A breast cancer diagnosis can be terrifying. Depending upon the recommended treatment, many patients may want to get a second opinion from another subspecialist before proceeding. This process can be burdensome for everyone involved - you, your patient and the physician providing a second opinion - thanks to the antiquated method of sharing mammograms - gathering your information by mailing CDs or sending faxes (or, even worse - mailing the film itself!)
Once you’ve received a breast cancer diagnosis, your first question will probably be “What are my options?” The second question might (and should) be: “Do you have a recommendation for a second opinion?”
At the recent Rock Health Summit in San Francisco, a digital healthcare conference focused on tackling healthcare’s biggest challenges, one panelist told a tale that feels all too familiar:
A patient walked into his surgeon’s office ready for his scheduled operation. As requested, he brought along a CD containing a copy of his spine image… only for the surgeons to realize there was no CD drive in the operating room to read it!

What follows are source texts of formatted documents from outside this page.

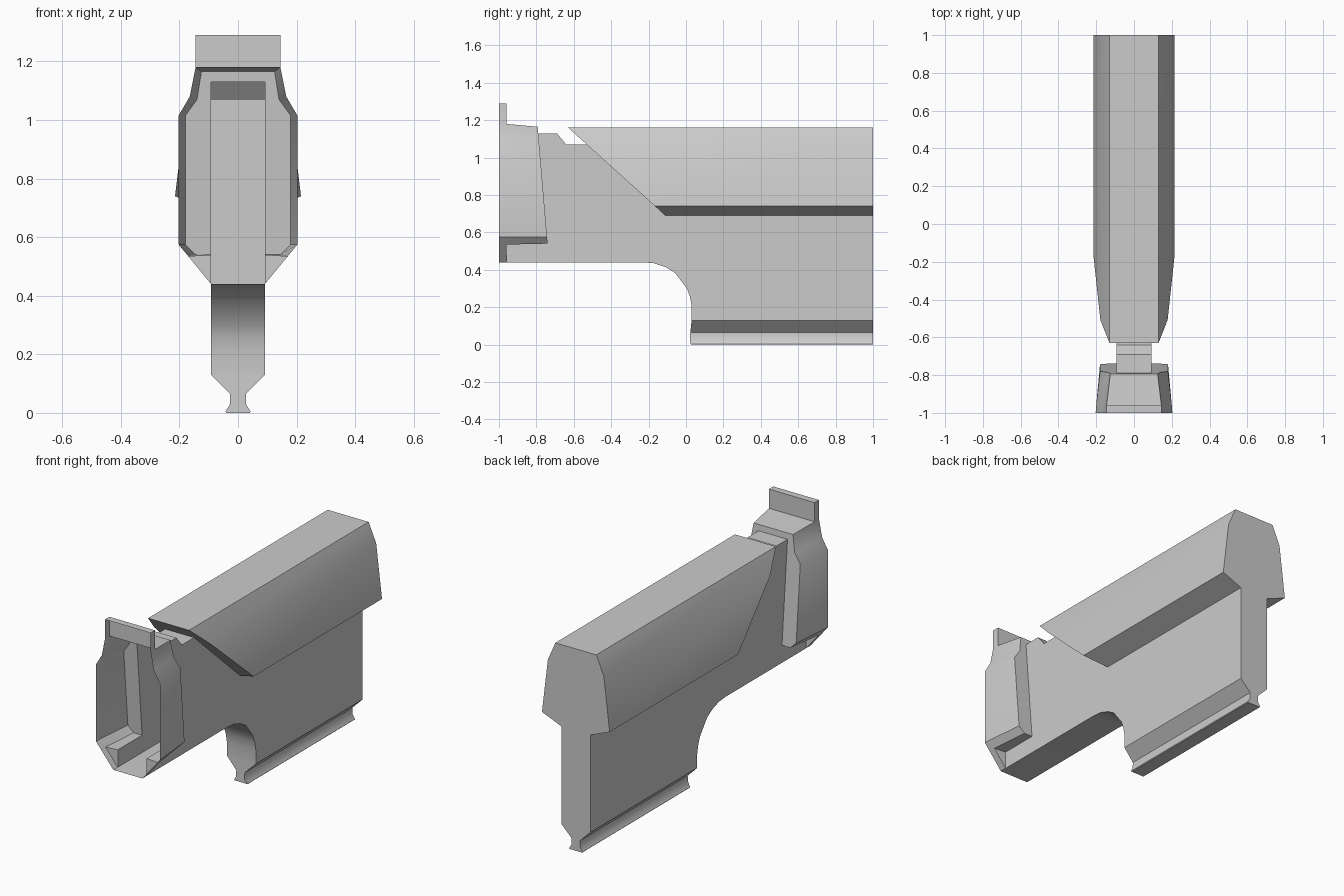
import bpy, bmesh, math

if "Cube" in bpy.data.objects:
    bpy.data.objects.remove(bpy.data.objects["Cube"])


def build(name, faces, angle=32):
    """Make an object from polygons given as 3D points, welding shared corners."""
    bm = bmesh.new()
    for f in faces:
        bm.faces.new([bm.verts.new(p) for p in f])
    bmesh.ops.remove_doubles(bm, verts=bm.verts[:], dist=0.0005)
    bmesh.ops.recalc_face_normals(bm, faces=bm.faces[:])
    me = bpy.data.meshes.new(name)
    bm.to_mesh(me)
    bm.free()
    ob = bpy.data.objects.new(name, me)
    bpy.context.collection.objects.link(ob)
    bpy.ops.object.select_all(action='DESELECT')
    bpy.context.view_layer.objects.active = ob
    ob.select_set(True)
    bpy.ops.object.shade_smooth_by_angle(angle=math.radians(angle))
    return ob


def both(faces):
    """Add the copy mirrored in x."""
    return faces + [[(-x, y, z) for x, y, z in reversed(f)] for f in faces]


def strip(a, b):
    """Quads joining two point rows."""
    return [[a[i], a[i + 1], b[i + 1], b[i]] for i in range(len(a) - 1)]


def flip(row):
    return [(-x, y, z) for x, y, z in row]


def cut_y(z):
    """Slanted front of the upper cover."""
    return -0.63 + (1.16 - z) * 1.106


def back_y(z):
    """Slanted back of the front collar."""
    return -0.79 + (1.13 - z) * 0.085


W = 0.092

# Central body: hollow plate with an open front
arch = [(-0.96, 0.44), (-0.23, 0.44), (-0.17, 0.435), (-0.11, 0.415), (-0.06, 0.385),
        (0.005, 0.30), (0.02, 0.26), (0.03, 0.21), (0.03, 0.13)]
top = [(cut_y(1.07), 1.07), (-0.64, 1.07), (-0.69, 1.13), (back_y(1.13), 1.13)]
outline = arch + [(1, 0.13), (1, 0.69), (cut_y(0.69), 0.69)] + top
outline += [(back_y(0.54), 0.54), (-0.96, 0.54)]
faces = both([[(W, y, z) for y, z in outline]])
for path in (arch, top):
    row = [(W, y, z) for y, z in path]
    faces += strip(row, flip(row))
faces.append([(W, 1, 0.13), (W, 1, 0.69), (-W, 1, 0.69), (-W, 1, 0.13)])
build("central_body", faces)

# Bottom rail: tapered neck with a small foot
rail = [(W, 0.13), (0.027, 0.065), (0.027, 0.03), (0.043, 0.004), (0.04, 0)]
front = [(x, y, z) for (x, z), y in zip(rail, (0.03, 0.023, 0.02, 0.024, 0.03))]
rear = [(x, 1, z) for x, z in rail]
faces = both(strip(front, rear))
faces += [r + flip(r)[::-1] for r in (front, rear)]
faces.append([front[-1], rear[-1], flip(rear)[-1], flip(front)[-1]])
build("bottom_rail", faces)

# Upper cover: flared section with a slanted front
section = [(W, 0.69), (0.215, 0.74), (0.178, 1.05), (0.13, 1.16)]
front = [(x, cut_y(z), z) for x, z in section]
rear = [(x, 1, z) for x, z in section]
lip = (W, cut_y(1.07), 1.07)
faces = both(strip(front, rear) + [front + [lip]])
faces.append([front[-1], rear[-1], flip(rear)[-1], flip(front)[-1]])
faces.append([lip, front[-1], flip(front)[-1], flip([lip])[0]])
faces.append(rear + flip(rear)[::-1])
build("upper_cover", faces)

# Front collar: open funnel with a raised tab and a bottom lip
mouth = [(0.145, 1.29), (0.145, 1.18), (0.165, 1.08), (0.203, 1.015),
         (0.203, 0.575), (0.17, 0.535), (W, 0.44)]
back = [(0.125, 1.165), (0.14, 1.07), (0.18, 1.015), (0.18, 0.575), (0.145, 0.54)]
rim = [(x, -1, z) for x, z in mouth]
step = [(x - (0.003 if x > 0.2 else 0), -0.96, z) for x, z in mouth]
end = [(x, back_y(z), z) for x, z in back]
inner_low = (W, back_y(0.54), 0.54)
inner_top = (W, back_y(1.13), 1.13)
shelf = (W, -0.96, 0.54)
faces = both(strip(rim, step) + strip(step[1:6], end)
             + [[step[5], step[6], shelf],
                [step[5], shelf, inner_low, end[-1]],
                end + [inner_low, inner_top]])
for a, b in ((rim[0], step[0]), (rim[-1], step[-1]), (step[0], step[1]),
             (step[1], end[0]), (end[0], inner_top)):
    faces += strip([a, b], flip([a, b]))
build("front_collar", faces)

October marks the beginning of Breast Cancer Awareness Month. With one in eight women receiving a diagnosis in her lifetime (in the U.S.), there’s a high chance this disease has impacted you, if not by your own experience, perhaps through a friend or relative’s diagnosis. Early detection is the best way to stay ahead of this disease, and that involves taking ownership of your own health. Your first step is to ask for copies of your mammograms.
Patients are becoming more and more involved in their own healthcare decisions. Thanks to high-deductible health insurance plans and Health Savings Accounts (HSAs), patients frequently make these important decisions around when and if they will seek health care.